In 1852 the Mährisch-schlesische Forstlehranstalt (moravian-silesian silviculture school) was founded in Úsov, but in 1867 transferred to Eulenberg.

Austrian KK stamp, bilingual cancelled in March 1918

Jewish Asyva (Aussee)[edit]

Aussee was the home to a Jewish community beginning in the 17th century. In 1688 the dean of Müglitz gave orders for the erection of a synagogue at Aussee. This building was destroyed in 1722. During the services on the eve of Yom Kippur a Catholic priest entered the synagogue and began to preach a missionary sermon to the people assembled for worship. The officers of the congregation asked him to withdraw; but he persistently refused to do so, and they were compelled to eject him. When the Jews brought charges against the priest for disturbance of the peace, he claimed that they had assaulted him. After a protracted lawsuit a decision was rendered to the effect that the synagogue be destroyed and that no other be built. Of those charged by the priest with assault 3 men were branded with a hot iron and exiled; while the fourth, a man 74 years old, was sentenced to work upon a Catholic church then in construction. 32 years elapsed before permission was granted to establish another House of Worship, though it was to be a lesser establishment than a synagogue. (Abraham Ha-levi, "M‘gilath S‘darim") It was not until 1783 that permission was given to build a regular synagogue; and when this was dedicated Abraham Prostiz was chosen rabbi.
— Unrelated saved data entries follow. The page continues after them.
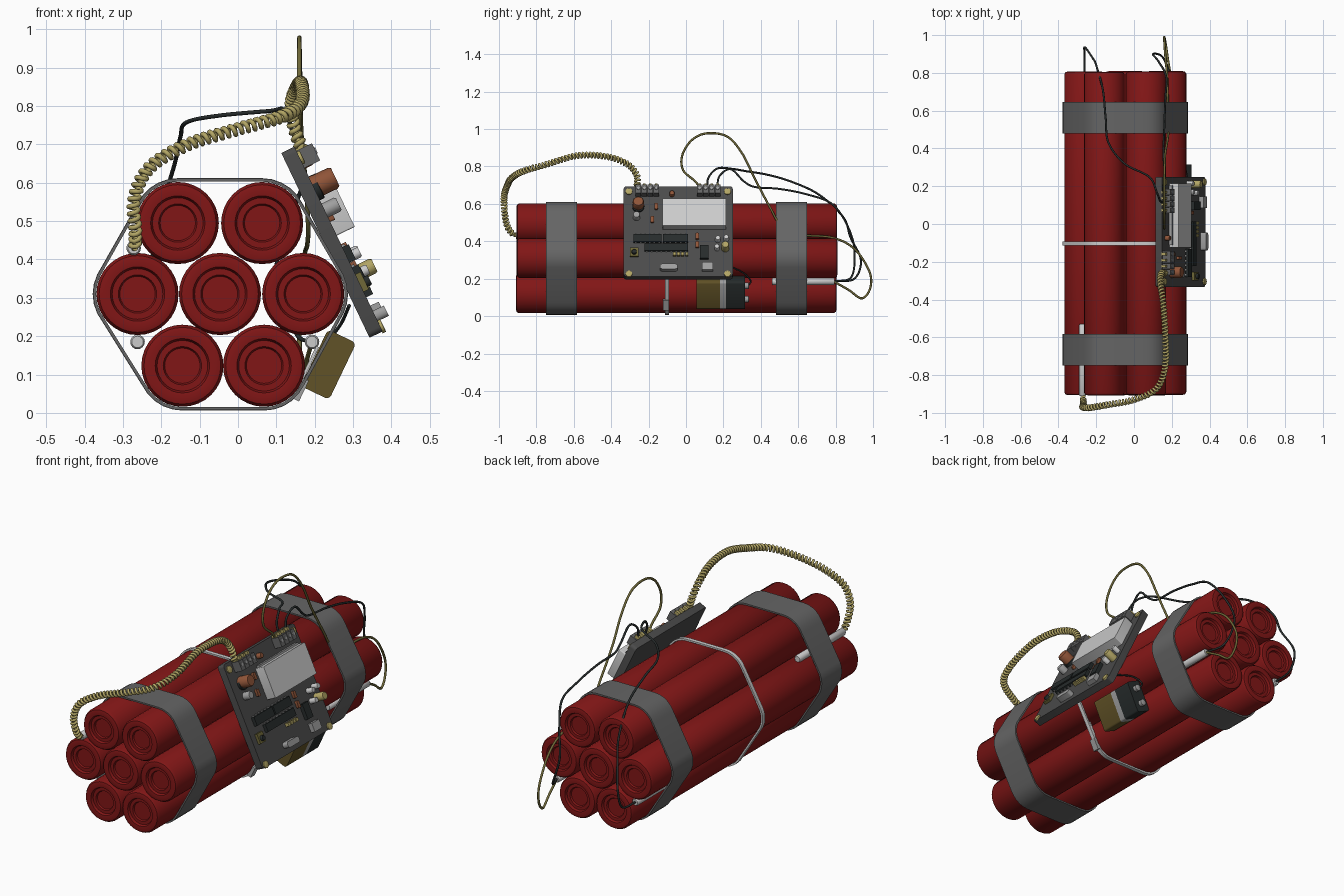
import bpy, bmesh, math, random
from mathutils import Vector, Matrix
from mathutils.geometry import convex_hull_2d

if "Cube" in bpy.data.objects:
    bpy.data.objects.remove(bpy.data.objects["Cube"])
random.seed(3)

def mat(name, *c):
    m = bpy.data.materials.new(name)
    m.diffuse_color = (*c, 1)
    m.use_nodes = True
    m.node_tree.nodes["Principled BSDF"].inputs["Base Color"].default_value = m.diffuse_color
    return m

RED = mat("red_paper", 0.22, 0.008, 0.008)
TAPE = mat("grey_tape", 0.13, 0.13, 0.13)
DARK = mat("dark_board", 0.07, 0.07, 0.07)
BLACK = mat("black_plastic", 0.02, 0.025, 0.025)
STEEL = mat("steel", 0.35, 0.35, 0.35)
PALE = mat("pale_plastic", 0.55, 0.55, 0.55)
YELLOW = mat("yellow_wire", 0.45, 0.38, 0.13)
OLIVE = mat("olive_wire", 0.16, 0.14, 0.04)
COPPER = mat("copper", 0.28, 0.09, 0.04)
BROWN = mat("brown_case", 0.12, 0.085, 0.02)

def finish(name, bm, m, M=None):
    bmesh.ops.recalc_face_normals(bm, faces=bm.faces)
    if M:
        bm.transform(M)
    me = bpy.data.meshes.new(name)
    bm.to_mesh(me)
    bm.free()
    o = bpy.data.objects.new(name, me)
    bpy.context.collection.objects.link(o)
    me.materials.append(m)
    bpy.ops.object.select_all(action='DESELECT')
    o.select_set(True)
    bpy.context.view_layer.objects.active = o
    bpy.ops.object.shade_smooth_by_angle(angle=math.radians(35))
    return o

def box(name, lo, hi, m, M=None, bevel=0.0, axis=None):
    bm = bmesh.new()
    bmesh.ops.create_cube(bm, size=1)
    lo, hi = Vector(lo), Vector(hi)
    bm.transform(Matrix.Translation((lo + hi) / 2) @ Matrix.Diagonal((*(hi - lo), 1)))
    if bevel:
        es = [e for e in bm.edges if axis is None or
              abs((e.verts[0].co - e.verts[1].co).normalized()[axis]) > 0.9]
        bmesh.ops.bevel(bm, geom=es, offset=bevel, segments=3, profile=0.5, affect='EDGES')
    return finish(name, bm, m, M)

def lathe(name, prof, m, M, n=16):
    """Revolve (radius, height) points about local z."""
    bm = bmesh.new()
    rings = [[bm.verts.new((r * math.cos(2*math.pi*i/n), r * math.sin(2*math.pi*i/n), h))
              for i in range(n)] for r, h in prof]
    for a, b in zip(rings, rings[1:]):
        for i in range(n):
            bm.faces.new((a[i], a[(i+1) % n], b[(i+1) % n], b[i]))
    bm.faces.new(rings[0])
    bm.faces.new(rings[-1])
    return finish(name, bm, m, M)

def smooth_path(pts, n=12):
    """Catmull-Rom through the points."""
    p = [Vector(q) for q in pts]
    p = [2*p[0] - p[1]] + p + [2*p[-1] - p[-2]]
    out = []
    for a, b, c, d in zip(p, p[1:], p[2:], p[3:]):
        for k in range(n):
            t = k / n
            out.append(0.5*(2*b + (c-a)*t + (2*a-5*b+4*c-d)*t*t + (3*b-a-3*c+d)*t**3))
    return out + [p[-2]]

def tube(name, pts, r, m, res=2):
    cu = bpy.data.curves.new(name, 'CURVE')
    cu.dimensions = '3D'
    cu.bevel_depth, cu.bevel_resolution, cu.use_fill_caps = r, res, True
    s = cu.splines.new('POLY')
    s.points.add(len(pts) - 1)
    for q, v in zip(s.points, pts):
        q.co = (*v, 1)
    s.use_smooth = True
    o = bpy.data.objects.new(name, cu)
    bpy.context.collection.objects.link(o)
    cu.materials.append(m)
    bpy.ops.object.select_all(action='DESELECT')
    o.select_set(True)
    bpy.context.view_layer.objects.active = o
    bpy.ops.object.convert(target='MESH')

ALONG_Y = Matrix.Rotation(-math.pi/2, 4, 'X')   # local z -> +y

# Seven paper tubes with recessed ends
R = 0.107
centres = [(-0.157, 0.495), (0.063, 0.495), (-0.262, 0.31), (-0.047, 0.31),
           (0.17, 0.31), (-0.145, 0.123), (0.068, 0.123)]
end = [(0.046, 0.022), (0.05, 0.014), (0.066, 0.014), (0.071, 0.002), (0.088, 0), (0.1, 0.003), (R, 0.014)]
for i, (x, z) in enumerate(centres):
    d = random.uniform(-0.004, 0.004)
    prof = [(r, -0.905 + h) for r, h in end] + [(r, 0.808 - h) for r, h in reversed(end)]
    lathe(f"stick_{i+1}", prof, RED, Matrix.Translation((x, d, z)) @ ALONG_Y, 32)

# Bands wrapped round the bundle
def band(name, y0, y1, thick, m):
    n = 28
    samples = [(c, 2*math.pi*k/n) for c in centres for k in range(n)]
    at = lambda s, r: Vector((s[0][0] + r*math.cos(s[1]), s[0][1] + r*math.sin(s[1])))
    hull = convex_hull_2d([at(s, R + thick) for s in samples])
    bm = bmesh.new()
    loops = []
    for r, y in ((R + thick, y0), (R + thick, y1), (R + 0.001, y1), (R + 0.001, y0)):
        loops.append([bm.verts.new((p.x, y, p.y)) for p in (at(samples[k], r) for k in hull)])
    for j in range(4):
        a, b = loops[j], loops[(j+1) % 4]
        for i in range(len(hull)):
            k = (i+1) % len(hull)
            bm.faces.new((a[i], a[k], b[k], b[i]))
    finish(name, bm, m)

band("front_tape", -0.748, -0.582, 0.009, TAPE)
band("rear_tape", 0.48, 0.647, 0.009, TAPE)
band("cable_tie", -0.113, -0.092, 0.01, PALE)

# Tilted circuit board: local x = outward, y = along, z = up the slope
c, s = 0.902, 0.431
BM = Matrix(((c, 0, -s, 0.245), (0, 1, 0, 0), (s, 0, c, 0.445), (0, 0, 0, 1)))
T = 0.019
box("circuit_board", (-T, -0.333, -0.267), (T, 0.25, 0.267), DARK, BM, 0.015, 0)

def on_board(name, y0, y1, z0, z1, h, m, bevel=0):
    """Box on the board; z as seen from the right side."""
    f = lambda z: (z - 0.445 - s*(T + h)) / c
    return box(name, (T - 0.002, y0, f(z0)), (T + h, y1, f(z1)), m, BM, bevel, 0)

def stud(name, y, z, r, h, m, n=14):
    v = (z - 0.445 - s*(T + h)) / c
    M = BM @ Matrix.Translation((T, y, v)) @ Matrix.Rotation(math.pi/2, 4, 'Y')
    lathe(name, [(r, -0.002), (r, h*0.88), (r*0.85, h)], m, M, n)

on_board("display", -0.125, 0.215, 0.485, 0.63, 0.052, PALE, 0.004)
on_board("display_base", -0.11, 0.205, 0.475, 0.625, 0.02, STEEL)
for k, (a, b, z0, z1) in enumerate([(-0.28, -0.132, 0.4, 0.44), (-0.124, 0.012, 0.4, 0.44),
                                    (-0.222, 0.012, 0.352, 0.387)]):
    on_board(f"chip_{k+1}", a, b, z0, z1, 0.018, BLACK)
    num = int((b - a) / 0.024)
    for j in range(num):
        y = a + (j + 0.5) * (b - a) / num
        on_board(f"chip_{k+1}_pins_{j+1}", y - 0.004, y + 0.004, z0 - 0.006, z1 + 0.001, 0.008, STEEL)
# Top terminal blocks
for k, y in enumerate((-0.27, 0.058)):
    for j in range(4):
        a = y + j*0.032
        on_board(f"terminal_{k+1}_{j+1}", a, a + 0.03, 0.658, 0.703, 0.045, TAPE)
        stud(f"terminal_screw_{k+1}_{j+1}", a + 0.015, 0.685, 0.01, 0.048, STEEL, 8)
        box(f"terminal_pin_{k+1}_{j+1}", (T, a + 0.008, 0.255), (T + 0.025, a + 0.022, 0.272), YELLOW, BM)
# Small components
stud("copper_coil", -0.255, 0.615, 0.03, 0.062, COPPER, 20)
stud("copper_coil_base", -0.255, 0.59, 0.032, 0.015, BLACK, 20)
stud("grey_capacitor", -0.265, 0.545, 0.02, 0.04, STEEL)
stud("yellow_capacitor", 0.21, 0.385, 0.021, 0.055, YELLOW)
for k, (y, z) in enumerate([(0.17, 0.42), (0.215, 0.425), (0.165, 0.375)]):
    stud(f"small_capacitor_{k+1}", y, z, 0.014, 0.036, PALE)
on_board("button_base", -0.3, -0.255, 0.322, 0.368, 0.015, OLIVE)
stud("button", -0.277, 0.347, 0.014, 0.028, BLACK)
on_board("crystal", -0.14, -0.045, 0.253, 0.28, 0.032, STEEL, 0.012)
on_board("regulator", 0.085, 0.145, 0.25, 0.29, 0.024, STEEL)
on_board("relay", 0.075, 0.12, 0.31, 0.38, 0.02, BLACK)
for k, (y, z) in enumerate([(-0.18, 0.52), (0.06, 0.43), (-0.16, 0.59), (0.06, 0.385)]):
    on_board(f"resistor_{k+1}", y - 0.009, y + 0.009, z - 0.016, z + 0.016, 0.014, COPPER, 0.005)
stud("top_light", -0.075, 0.66, 0.014, 0.025, COPPER)
for k in range(4):
    on_board(f"header_{k+1}", -0.07 + k*0.022, -0.054 + k*0.022, 0.328, 0.343, 0.02, YELLOW)
for k, (y, z) in enumerate([(-0.305, 0.228), (0.222, 0.228), (0.222, 0.668), (-0.305, 0.668)]):
    stud(f"board_screw_{k+1}", y, z, 0.018, 0.008, YELLOW, 12)

# Block battery on the lower right flank
KM = Matrix(((0.902, 0, 0.431, 0.236), (0, 1, 0, 0), (-0.431, 0, 0.902, 0.126), (0, 0, 0, 1)))
for name, a, b, m in (("battery_body", 0.055, 0.182, BROWN), ("battery_stripe", 0.182, 0.215, STEEL),
                      ("battery_top", 0.215, 0.315, BLACK)):
    box(name, (-0.041, a, -0.082), (0.041, b, 0.082), m, KM, 0.012, 1)
for k, z in enumerate((-0.04, 0.04)):
    lathe(f"battery_terminal_{k+1}", [(0.017, 0), (0.017, 0.02), (0.012, 0.022)], STEEL,
          KM @ Matrix.Translation((0, 0.314, z)) @ ALONG_Y, 12)
box("cable_tie_head", (-0.058, -0.124, -0.12), (-0.028, -0.09, -0.06), STEEL, KM)
box("cable_tie_tail", (-0.05, -0.111, -0.06), (-0.042, -0.095, 0.03), PALE, KM)

# Metal caps tucked between the sticks
for name, x, y0, y1, z in (("left_rear_cap", -0.262, 0.46, 0.795, 0.185),
                           ("right_rear_cap", 0.193, 0.46, 0.795, 0.185),
                           ("front_cap", -0.272, -0.91, -0.53, 0.43)):
    lathe(name, [(0.015, y0), (0.019, y0 + 0.006), (0.019, y1 - 0.006), (0.015, y1)], PALE,
          Matrix.Translation((x, 0, z)) @ ALONG_Y, 16)

# Coiled lead: helix swept along a smooth path
path = smooth_path([(0.165, -0.262, 0.69), (0.145, -0.262, 0.75), (0.14, -0.31, 0.81), (0.155, -0.42, 0.852),
    (0.165, -0.58, 0.858), (0.165, -0.75, 0.81), (0.12, -0.87, 0.775), (0, -0.93, 0.74), (-0.13, -0.955, 0.7),
    (-0.23, -0.972, 0.64), (-0.27, -0.97, 0.56), (-0.268, -0.955, 0.48), (-0.268, -0.92, 0.43)], 24)
helix, ang, nrm = [], 0.0, Vector((1, 0, 0))
for a, b in zip(path, path[1:]):
    t = (b - a).normalized()
    nrm = (nrm - t * nrm.dot(t)).normalized()
    side = t.cross(nrm)
    step = (b - a).length * 2*math.pi / 0.0185
    k = max(1, round(step / 0.6))
    for j in range(k):
        w = ang + step*j/k
        helix.append(a.lerp(b, j/k) + 0.0125*(nrm*math.cos(w) + side*math.sin(w)))
    ang += step
tube("coiled_lead", helix, 0.0065, YELLOW)
tube("front_cap_lead", [path[-1], Vector((-0.272, -0.905, 0.43))], 0.008, YELLOW)

# Loose wires to the rear caps
tube("olive_wire", smooth_path([(0.165, 0.075, 0.68), (0.162, 0.05, 0.72), (0.16, -0.015, 0.78), (0.16, -0.02, 0.86),
    (0.16, 0.03, 0.94), (0.16, 0.11, 0.977), (0.16, 0.22, 0.96), (0.162, 0.3, 0.87), (0.165, 0.37, 0.73),
    (0.178, 0.45, 0.58), (0.183, 0.51, 0.48), (0.18, 0.6, 0.435), (0.175, 0.78, 0.42), (0.165, 0.9, 0.36),
    (0.16, 0.98, 0.24), (0.162, 0.985, 0.15), (0.17, 0.94, 0.095), (0.18, 0.87, 0.14), (0.193, 0.79, 0.185)]),
    0.006, OLIVE)
tube("left_black_wire", smooth_path([(0.16, 0.115, 0.68), (0.14, 0.12, 0.74), (0.12, 0.17, 0.79), (0.08, 0.25, 0.787),
    (-0.05, 0.32, 0.775), (-0.135, 0.43, 0.757), (-0.15, 0.56, 0.72), (-0.165, 0.71, 0.65), (-0.2, 0.84, 0.53),
    (-0.22, 0.88, 0.42), (-0.26, 0.935, 0.3), (-0.262, 0.9, 0.2), (-0.262, 0.79, 0.185)]), 0.0055, BLACK)
tube("right_black_wire", smooth_path([(0.16, 0.165, 0.68), (0.155, 0.18, 0.75), (0.16, 0.24, 0.785), (0.16, 0.31, 0.72),
    (0.155, 0.37, 0.69), (0.16, 0.5, 0.68), (0.165, 0.65, 0.65), (0.17, 0.78, 0.6), (0.13, 0.86, 0.49),
    (0.1, 0.9, 0.36), (0.15, 0.885, 0.21), (0.193, 0.79, 0.185)]), 0.0055, BLACK)
tube("battery_wire", smooth_path([(0.24, 0.33, 0.16), (0.24, 0.345, 0.19), (0.27, 0.3, 0.235), (0.29, 0.2, 0.28)]),
     0.0045, BLACK)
Other rabbis were:

Under the law of March 21, 1890, relating to the legal conditions of the Jewish congregations in Austria, the community of Aussee was amalgamated with the neighboring communities; and, through personal and local considerations, Mährisch-Schönberg became the seat of the Jewish communal district.

The former synagogue remains in Aussee to this day.

References[edit]

  1. ^ Carl Koristka: Die Markgrafschaft Mähren und das Herzogthum Schlesien. Olmütz 1860

 This article incorporates text from a publication now in the public domainSinger, Isidore; et al., eds. (1901–1906). "article name needed". Jewish Encyclopedia. New York: Funk & Wagnalls Company.  ([1]) Bibliographies of Jewish Encyclopedia:

External links[edit]